Course trains guides for park tours
“To just go for a walk isn’t something a lot of local people do”
A backpacking guide course offered by Nunavut Tourism and the Kakivak Association is a first step in helping tourism benefit local communities, the tourism development coordinator for the Baffin region says.
“Nunavut Tourism is trying to develop more products that can be sold to tourists,” Greg Logan explained. “And we need people with the proper skills to deliver them.”
In the summer of 2001, four men recommended by outfitters in Pangnirtung and Qikiqtarjuaq embarked on an eight-day backpack guide course with Iqaluit guide Paul Landry.
Logan said it’s relatively easy to find guides who will take people out on snow machines and dog sledding trips, but for the many backpackers who visit Auyuittuq National Park near Pangnirtung each year, the options for guides are slim.
“To just go for a walk isn’t something a lot of local people do,” Logan explained.
Landry, who along with his partner runs Northwinds Arctic Adventures, said there is a lot of potential in the tourism adventure travel industry and it’s great to see young local people show interest in it.
“For me it’s been a great career and I think it can be for other people too,” he said.
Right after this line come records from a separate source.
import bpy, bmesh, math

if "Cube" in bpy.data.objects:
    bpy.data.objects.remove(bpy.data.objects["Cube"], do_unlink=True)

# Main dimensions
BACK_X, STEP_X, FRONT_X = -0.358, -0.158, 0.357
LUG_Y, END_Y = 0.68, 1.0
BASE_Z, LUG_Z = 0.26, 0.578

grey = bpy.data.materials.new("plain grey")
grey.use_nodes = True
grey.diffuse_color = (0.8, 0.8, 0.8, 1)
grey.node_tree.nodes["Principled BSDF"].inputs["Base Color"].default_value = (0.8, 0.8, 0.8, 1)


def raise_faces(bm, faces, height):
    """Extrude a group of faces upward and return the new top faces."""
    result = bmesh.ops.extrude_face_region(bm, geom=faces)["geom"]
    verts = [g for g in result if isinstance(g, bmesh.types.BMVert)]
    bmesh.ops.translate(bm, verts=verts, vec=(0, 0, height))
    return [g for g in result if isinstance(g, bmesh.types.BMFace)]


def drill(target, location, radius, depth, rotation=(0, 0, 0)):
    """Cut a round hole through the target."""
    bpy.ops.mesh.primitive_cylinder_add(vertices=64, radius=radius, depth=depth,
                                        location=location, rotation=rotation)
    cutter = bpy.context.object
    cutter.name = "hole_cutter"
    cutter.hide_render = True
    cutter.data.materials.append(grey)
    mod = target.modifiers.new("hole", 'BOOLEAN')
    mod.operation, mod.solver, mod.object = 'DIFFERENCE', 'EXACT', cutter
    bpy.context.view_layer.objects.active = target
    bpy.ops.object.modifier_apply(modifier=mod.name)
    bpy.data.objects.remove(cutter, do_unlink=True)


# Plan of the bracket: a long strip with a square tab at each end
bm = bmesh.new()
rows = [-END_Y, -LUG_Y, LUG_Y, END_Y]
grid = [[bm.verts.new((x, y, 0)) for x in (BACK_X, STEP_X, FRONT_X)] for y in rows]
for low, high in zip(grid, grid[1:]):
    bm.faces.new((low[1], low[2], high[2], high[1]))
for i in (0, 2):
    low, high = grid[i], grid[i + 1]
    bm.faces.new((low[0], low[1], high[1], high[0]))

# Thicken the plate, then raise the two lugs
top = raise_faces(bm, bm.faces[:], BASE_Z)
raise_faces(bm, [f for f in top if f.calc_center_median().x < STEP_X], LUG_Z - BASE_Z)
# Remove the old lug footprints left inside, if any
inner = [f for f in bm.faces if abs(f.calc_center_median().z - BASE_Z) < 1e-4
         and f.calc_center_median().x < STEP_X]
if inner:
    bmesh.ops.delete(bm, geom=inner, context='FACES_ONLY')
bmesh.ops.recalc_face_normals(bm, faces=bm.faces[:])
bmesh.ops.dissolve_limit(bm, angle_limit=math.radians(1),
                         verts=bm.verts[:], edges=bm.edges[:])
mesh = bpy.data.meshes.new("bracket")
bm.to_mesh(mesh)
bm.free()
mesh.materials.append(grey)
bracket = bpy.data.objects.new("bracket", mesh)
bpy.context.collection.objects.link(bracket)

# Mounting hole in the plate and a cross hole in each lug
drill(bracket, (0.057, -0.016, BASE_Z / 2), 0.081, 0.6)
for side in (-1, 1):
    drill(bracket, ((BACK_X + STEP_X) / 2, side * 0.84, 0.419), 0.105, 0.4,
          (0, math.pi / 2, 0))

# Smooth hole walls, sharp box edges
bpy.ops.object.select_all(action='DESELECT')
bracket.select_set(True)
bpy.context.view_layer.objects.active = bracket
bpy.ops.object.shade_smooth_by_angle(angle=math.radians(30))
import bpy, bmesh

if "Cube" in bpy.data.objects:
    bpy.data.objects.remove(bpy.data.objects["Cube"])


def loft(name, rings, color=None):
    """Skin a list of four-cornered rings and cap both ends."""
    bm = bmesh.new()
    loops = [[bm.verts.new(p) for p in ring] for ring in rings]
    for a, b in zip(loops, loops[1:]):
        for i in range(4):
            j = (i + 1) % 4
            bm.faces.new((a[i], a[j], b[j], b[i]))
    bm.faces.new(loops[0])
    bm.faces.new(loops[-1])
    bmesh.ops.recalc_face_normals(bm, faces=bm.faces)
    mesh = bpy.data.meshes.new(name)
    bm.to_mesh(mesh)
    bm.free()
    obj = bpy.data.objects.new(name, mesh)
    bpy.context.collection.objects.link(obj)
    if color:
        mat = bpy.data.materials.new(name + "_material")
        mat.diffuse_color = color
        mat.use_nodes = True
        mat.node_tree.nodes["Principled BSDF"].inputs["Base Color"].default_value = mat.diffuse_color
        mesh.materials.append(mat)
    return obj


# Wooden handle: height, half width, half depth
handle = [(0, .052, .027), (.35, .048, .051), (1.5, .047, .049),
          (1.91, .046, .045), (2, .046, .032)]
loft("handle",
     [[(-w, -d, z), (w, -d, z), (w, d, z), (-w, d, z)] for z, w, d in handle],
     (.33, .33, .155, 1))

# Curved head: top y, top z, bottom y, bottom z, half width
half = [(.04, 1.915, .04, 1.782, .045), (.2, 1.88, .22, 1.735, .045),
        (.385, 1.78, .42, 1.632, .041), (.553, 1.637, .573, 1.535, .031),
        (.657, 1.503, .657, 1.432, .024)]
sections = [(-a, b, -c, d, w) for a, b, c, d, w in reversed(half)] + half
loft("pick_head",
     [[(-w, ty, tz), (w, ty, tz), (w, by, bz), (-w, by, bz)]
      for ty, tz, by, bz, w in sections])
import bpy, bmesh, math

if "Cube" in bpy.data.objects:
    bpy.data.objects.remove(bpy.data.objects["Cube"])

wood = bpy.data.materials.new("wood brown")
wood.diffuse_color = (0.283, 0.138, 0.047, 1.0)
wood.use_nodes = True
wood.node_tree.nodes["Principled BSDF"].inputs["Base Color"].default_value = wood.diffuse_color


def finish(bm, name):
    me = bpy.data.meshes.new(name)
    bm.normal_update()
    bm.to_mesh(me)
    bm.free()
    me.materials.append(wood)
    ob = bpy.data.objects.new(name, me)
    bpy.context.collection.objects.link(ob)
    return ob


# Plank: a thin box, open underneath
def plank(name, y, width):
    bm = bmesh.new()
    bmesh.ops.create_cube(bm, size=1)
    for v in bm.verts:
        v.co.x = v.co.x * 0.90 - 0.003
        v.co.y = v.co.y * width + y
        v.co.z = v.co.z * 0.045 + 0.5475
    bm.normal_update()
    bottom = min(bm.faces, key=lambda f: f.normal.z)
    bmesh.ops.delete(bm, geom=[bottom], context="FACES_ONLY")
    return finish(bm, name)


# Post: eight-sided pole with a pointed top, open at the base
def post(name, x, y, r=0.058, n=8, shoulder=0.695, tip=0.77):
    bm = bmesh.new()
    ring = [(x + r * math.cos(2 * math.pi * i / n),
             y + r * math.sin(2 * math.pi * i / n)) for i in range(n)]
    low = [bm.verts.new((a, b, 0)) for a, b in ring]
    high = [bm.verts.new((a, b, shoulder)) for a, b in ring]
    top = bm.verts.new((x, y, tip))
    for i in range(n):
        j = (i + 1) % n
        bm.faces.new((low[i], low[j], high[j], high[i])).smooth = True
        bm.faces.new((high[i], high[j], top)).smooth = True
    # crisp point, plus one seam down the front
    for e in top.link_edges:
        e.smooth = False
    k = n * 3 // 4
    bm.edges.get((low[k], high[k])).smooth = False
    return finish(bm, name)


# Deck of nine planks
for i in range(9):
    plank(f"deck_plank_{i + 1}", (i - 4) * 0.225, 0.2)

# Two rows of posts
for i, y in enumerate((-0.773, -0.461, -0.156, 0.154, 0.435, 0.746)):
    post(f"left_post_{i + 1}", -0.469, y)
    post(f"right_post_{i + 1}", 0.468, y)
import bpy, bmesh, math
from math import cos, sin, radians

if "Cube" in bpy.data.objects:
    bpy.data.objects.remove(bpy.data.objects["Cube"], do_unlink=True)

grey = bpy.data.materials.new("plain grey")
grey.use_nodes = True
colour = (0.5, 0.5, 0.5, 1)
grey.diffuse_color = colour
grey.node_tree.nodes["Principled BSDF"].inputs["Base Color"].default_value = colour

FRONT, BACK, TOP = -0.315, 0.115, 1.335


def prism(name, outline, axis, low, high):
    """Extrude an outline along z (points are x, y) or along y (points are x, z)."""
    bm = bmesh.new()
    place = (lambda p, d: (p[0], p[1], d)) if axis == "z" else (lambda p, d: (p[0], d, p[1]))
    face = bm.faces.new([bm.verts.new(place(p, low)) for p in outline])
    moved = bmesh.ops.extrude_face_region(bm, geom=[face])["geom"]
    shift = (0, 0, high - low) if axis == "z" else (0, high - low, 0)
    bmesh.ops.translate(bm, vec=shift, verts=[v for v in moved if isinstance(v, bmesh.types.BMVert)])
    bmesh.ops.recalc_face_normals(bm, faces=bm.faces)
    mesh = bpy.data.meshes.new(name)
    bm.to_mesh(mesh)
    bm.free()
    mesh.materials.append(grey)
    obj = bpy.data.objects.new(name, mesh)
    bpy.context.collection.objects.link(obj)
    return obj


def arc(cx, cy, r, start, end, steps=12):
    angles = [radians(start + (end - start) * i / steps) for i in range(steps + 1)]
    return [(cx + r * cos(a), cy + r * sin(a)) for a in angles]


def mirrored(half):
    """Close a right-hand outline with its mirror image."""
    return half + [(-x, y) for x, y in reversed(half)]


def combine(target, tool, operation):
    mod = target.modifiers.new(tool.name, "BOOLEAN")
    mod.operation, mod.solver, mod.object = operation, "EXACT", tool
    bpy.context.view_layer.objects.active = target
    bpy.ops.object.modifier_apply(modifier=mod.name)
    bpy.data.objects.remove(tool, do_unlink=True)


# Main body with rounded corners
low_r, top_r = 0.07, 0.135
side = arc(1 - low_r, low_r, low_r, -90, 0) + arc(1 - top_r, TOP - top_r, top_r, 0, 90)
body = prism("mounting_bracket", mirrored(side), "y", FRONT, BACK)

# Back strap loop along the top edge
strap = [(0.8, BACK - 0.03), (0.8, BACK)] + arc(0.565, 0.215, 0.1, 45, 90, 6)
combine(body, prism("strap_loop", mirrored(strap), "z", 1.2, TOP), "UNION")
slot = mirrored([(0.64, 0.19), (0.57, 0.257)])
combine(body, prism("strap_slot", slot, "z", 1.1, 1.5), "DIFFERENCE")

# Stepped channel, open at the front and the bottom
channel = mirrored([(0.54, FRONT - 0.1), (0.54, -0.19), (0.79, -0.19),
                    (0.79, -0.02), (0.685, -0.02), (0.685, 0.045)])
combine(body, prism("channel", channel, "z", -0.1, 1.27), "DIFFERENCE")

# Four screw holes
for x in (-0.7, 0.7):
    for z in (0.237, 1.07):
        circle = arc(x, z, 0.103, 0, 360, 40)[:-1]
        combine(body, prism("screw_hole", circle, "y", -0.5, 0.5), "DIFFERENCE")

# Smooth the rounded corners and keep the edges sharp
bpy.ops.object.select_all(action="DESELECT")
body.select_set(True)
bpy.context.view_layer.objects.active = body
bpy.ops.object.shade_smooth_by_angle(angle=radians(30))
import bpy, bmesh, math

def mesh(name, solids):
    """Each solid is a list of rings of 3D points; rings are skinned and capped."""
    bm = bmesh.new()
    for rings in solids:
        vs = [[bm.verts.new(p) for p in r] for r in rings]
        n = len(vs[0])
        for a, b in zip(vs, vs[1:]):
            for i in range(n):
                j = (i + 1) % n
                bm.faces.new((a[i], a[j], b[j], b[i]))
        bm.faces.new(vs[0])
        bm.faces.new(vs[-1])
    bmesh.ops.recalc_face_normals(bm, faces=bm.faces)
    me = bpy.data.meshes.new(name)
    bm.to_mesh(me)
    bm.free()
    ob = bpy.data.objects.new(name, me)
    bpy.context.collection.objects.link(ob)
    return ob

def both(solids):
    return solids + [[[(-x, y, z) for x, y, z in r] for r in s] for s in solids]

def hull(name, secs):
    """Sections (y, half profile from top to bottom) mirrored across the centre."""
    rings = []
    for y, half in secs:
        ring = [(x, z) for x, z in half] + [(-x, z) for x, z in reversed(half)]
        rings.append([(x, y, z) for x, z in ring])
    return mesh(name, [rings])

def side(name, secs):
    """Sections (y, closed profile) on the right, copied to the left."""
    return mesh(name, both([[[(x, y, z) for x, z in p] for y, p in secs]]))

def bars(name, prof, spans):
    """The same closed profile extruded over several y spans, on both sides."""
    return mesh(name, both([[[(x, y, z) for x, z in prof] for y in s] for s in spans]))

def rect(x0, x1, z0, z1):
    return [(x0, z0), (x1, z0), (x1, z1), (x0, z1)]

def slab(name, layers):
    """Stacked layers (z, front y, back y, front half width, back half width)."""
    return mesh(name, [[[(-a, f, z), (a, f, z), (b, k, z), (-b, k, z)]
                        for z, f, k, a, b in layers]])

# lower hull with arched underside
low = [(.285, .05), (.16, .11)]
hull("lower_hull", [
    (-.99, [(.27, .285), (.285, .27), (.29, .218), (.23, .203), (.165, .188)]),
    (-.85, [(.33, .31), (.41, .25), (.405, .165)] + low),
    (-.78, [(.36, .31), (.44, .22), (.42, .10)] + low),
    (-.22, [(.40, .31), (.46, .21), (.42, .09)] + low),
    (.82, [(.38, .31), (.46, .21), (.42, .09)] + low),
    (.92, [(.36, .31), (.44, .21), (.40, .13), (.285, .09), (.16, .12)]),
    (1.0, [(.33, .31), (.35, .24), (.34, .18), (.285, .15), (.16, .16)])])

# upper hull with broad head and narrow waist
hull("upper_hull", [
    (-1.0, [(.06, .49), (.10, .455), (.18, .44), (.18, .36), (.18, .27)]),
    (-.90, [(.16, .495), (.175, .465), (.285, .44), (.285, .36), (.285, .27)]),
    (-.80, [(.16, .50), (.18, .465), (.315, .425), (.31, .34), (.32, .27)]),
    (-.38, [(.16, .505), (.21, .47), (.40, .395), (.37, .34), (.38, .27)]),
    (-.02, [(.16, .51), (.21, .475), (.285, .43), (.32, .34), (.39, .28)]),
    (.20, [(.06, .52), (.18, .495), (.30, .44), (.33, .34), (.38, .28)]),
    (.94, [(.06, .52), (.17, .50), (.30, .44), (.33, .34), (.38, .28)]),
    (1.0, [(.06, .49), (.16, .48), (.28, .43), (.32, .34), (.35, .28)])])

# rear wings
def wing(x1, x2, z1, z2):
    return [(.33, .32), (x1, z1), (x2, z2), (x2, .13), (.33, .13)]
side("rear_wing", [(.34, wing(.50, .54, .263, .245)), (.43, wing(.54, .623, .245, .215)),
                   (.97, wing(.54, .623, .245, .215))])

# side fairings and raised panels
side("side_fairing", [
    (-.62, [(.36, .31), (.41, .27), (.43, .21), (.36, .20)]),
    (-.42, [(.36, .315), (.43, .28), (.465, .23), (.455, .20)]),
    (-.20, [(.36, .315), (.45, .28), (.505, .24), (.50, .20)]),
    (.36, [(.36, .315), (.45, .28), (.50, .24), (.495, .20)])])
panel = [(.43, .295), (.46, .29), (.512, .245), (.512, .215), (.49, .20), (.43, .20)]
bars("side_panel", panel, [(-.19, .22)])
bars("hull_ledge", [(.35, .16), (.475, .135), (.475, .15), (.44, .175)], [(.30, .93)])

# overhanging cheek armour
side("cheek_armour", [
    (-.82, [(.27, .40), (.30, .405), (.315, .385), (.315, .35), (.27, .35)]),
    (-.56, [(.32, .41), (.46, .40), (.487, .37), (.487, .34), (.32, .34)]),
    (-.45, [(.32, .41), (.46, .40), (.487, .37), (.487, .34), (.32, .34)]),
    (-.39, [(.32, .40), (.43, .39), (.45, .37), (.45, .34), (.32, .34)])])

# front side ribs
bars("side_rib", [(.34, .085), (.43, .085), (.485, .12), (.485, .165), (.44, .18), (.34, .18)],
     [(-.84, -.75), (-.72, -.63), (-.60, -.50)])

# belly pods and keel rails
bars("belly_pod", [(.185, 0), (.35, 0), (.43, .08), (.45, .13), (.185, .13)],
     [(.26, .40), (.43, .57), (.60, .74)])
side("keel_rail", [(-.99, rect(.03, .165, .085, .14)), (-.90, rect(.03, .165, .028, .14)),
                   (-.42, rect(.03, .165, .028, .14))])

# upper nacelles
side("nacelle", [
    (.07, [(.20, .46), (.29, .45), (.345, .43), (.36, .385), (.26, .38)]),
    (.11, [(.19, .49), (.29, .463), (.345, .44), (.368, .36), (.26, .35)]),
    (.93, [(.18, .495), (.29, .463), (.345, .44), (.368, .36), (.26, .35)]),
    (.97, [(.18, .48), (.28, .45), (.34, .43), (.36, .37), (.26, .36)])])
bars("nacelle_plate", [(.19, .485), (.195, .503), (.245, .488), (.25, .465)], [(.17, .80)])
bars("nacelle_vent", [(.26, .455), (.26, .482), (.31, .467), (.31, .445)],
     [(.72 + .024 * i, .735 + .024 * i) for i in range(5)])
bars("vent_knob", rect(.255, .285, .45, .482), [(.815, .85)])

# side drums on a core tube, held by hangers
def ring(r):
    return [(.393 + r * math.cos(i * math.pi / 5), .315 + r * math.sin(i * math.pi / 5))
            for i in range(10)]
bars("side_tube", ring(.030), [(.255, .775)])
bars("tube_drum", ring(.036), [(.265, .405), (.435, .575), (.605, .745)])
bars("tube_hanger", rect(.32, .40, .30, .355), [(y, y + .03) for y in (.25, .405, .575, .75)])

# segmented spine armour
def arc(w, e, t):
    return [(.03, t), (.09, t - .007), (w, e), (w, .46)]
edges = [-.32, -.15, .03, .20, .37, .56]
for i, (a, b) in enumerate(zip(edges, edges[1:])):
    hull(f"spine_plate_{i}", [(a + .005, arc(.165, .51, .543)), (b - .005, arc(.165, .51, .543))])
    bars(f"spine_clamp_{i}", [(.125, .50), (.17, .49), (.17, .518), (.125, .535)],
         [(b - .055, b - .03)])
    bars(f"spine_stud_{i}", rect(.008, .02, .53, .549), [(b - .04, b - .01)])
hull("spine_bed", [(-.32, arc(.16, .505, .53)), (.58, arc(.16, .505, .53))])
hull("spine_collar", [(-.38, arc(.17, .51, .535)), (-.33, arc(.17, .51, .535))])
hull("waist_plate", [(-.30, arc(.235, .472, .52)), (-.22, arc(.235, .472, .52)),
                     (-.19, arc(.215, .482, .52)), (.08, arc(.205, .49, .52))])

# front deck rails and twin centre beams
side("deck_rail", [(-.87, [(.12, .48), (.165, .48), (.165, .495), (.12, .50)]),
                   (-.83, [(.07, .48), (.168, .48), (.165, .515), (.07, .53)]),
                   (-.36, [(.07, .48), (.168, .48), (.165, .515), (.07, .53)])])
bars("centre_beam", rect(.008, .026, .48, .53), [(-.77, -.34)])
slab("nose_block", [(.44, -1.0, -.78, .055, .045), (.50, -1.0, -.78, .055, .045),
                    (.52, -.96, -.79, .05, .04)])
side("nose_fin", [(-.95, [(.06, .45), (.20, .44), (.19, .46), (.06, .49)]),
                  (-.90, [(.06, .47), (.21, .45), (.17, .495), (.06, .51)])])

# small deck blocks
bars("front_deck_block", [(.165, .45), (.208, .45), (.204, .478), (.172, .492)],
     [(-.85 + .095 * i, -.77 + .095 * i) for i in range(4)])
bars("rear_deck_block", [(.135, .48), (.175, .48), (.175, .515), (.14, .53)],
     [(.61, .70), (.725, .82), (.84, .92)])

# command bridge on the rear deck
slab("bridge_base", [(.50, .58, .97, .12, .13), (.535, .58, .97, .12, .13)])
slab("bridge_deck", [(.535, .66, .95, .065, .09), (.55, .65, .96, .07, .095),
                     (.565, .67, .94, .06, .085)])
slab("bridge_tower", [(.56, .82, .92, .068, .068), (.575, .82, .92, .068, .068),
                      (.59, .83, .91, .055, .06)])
The main objective of the course was safety, Landry said, and to show that guides are responsible for ensuring their clients have a safe experience.
“The key focus here in the Arctic is polar bears, river crossings and the Arctic weather,” he said. “Another main area is leadership, making sure people offer professional leadership and look after not just the safety skills of their group, but also the well-being of the clients.”
The course was taught in the park, so the weather dictated when and what he could teach.
“If I wake up and it’s a clear day and there are no bugs, I’ll have breakfast and we’ll sit down for a while and we’ll talk or hike for a couple of hours and get to a river crossing that may be a bit challenging,” he said. The experience becomes a teaching/learning experience.
Landry and the four guides, Jamesie Alivaktuk, Juta Qaqqasiq, Mosesee Duval and Jimmy Akulukjuk, went back into the park this summer for three days to develop a marketable trip package.
Part of the objective was for them to create a brochure they could use to market what Landry calls The Arctic Circle Loop — a three-day trip that takes people to the Arctic Circle and back. Landry also wrote a guide manual that includes route descriptions, where to cross rivers, where to camp, distances and time, suggested menus, equipment and clothing.
The trip brochure will go to Kakivak this week, Landry said, so it can be marketed this winter.
“The hope is that companies like Polynya here in Iqaluit will pick that up and promote it and then turn around and hire these local guides to lead the trip,” Landry said.
Auyuittuq Park was chosen for the course, Logan explained, because it’s the most developed park in the region and attracts the most visitors. He would like to see a similar course for more northern parks, such as those on Ellesmere Island.
“This really is a first step,” Logan said. “Ultimately parks may be able to tell outside groups that they must have local guides. But you can’t do that unless there are a number of trained guides.”